WHAT NEEDS TO BE DONE:
Tally up the lines below that include the word "length". Answer with the number alone.
- - - -
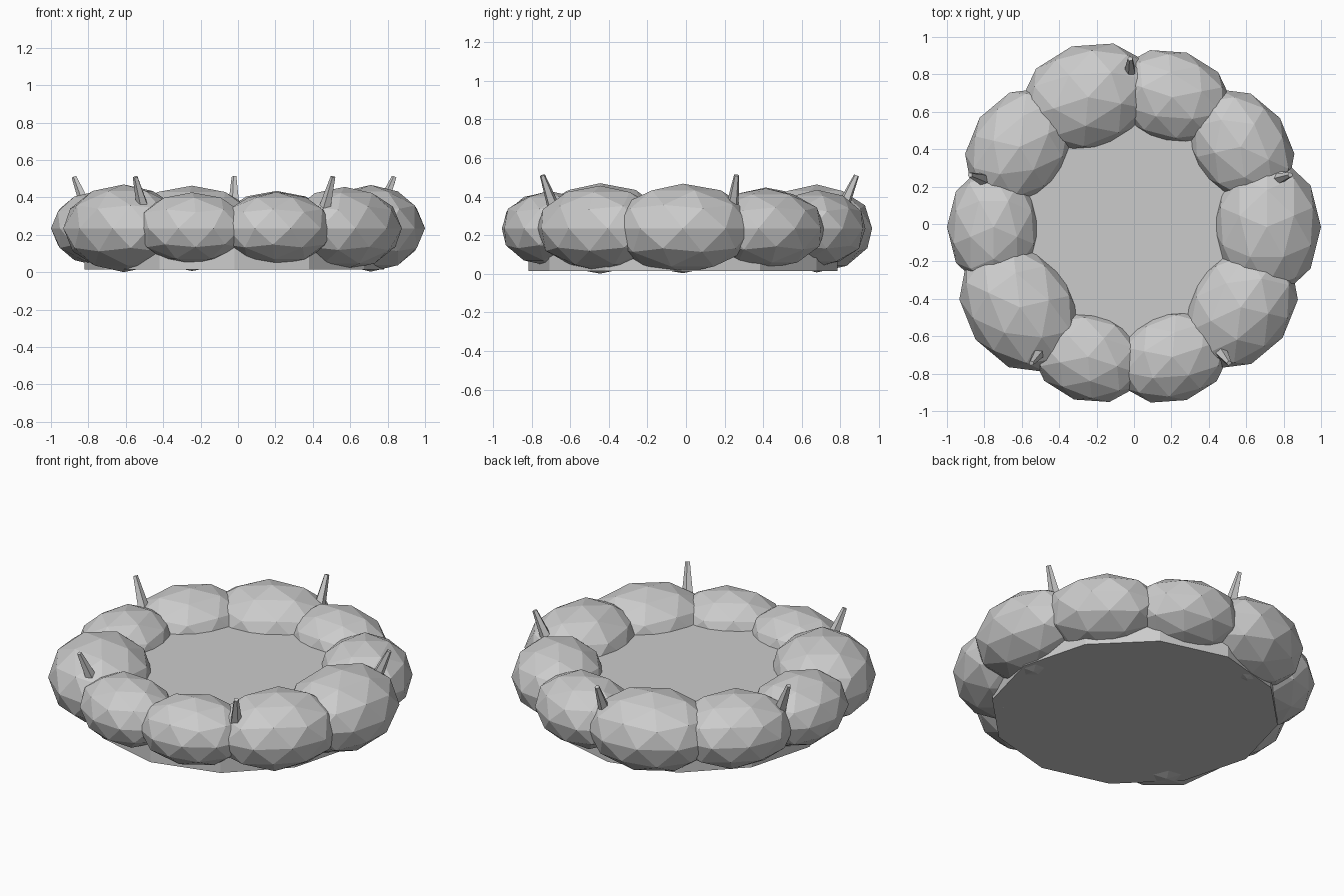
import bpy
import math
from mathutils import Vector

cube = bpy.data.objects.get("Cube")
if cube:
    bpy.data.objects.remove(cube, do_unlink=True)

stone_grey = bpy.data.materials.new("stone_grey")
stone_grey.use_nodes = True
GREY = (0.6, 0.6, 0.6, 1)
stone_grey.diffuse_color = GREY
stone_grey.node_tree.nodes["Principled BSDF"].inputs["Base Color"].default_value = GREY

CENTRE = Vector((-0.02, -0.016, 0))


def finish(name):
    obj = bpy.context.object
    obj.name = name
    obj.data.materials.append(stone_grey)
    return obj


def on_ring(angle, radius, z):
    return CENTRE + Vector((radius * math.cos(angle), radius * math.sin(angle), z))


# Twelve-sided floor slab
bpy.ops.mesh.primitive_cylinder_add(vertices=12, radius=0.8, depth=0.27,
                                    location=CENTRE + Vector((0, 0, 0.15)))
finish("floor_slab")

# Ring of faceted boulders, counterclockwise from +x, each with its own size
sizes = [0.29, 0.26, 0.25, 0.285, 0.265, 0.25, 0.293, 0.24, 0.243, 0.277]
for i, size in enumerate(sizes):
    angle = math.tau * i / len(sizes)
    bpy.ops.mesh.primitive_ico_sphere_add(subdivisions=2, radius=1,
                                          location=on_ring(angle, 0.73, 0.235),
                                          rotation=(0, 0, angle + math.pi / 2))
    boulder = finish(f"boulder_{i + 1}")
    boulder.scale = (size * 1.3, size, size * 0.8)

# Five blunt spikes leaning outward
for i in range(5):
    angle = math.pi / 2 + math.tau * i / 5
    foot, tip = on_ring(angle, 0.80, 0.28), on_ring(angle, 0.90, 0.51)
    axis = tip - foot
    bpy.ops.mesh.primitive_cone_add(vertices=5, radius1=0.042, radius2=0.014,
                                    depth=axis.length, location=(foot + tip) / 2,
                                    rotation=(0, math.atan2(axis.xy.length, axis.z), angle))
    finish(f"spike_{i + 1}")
- - - -
RESPONSE BOX:
2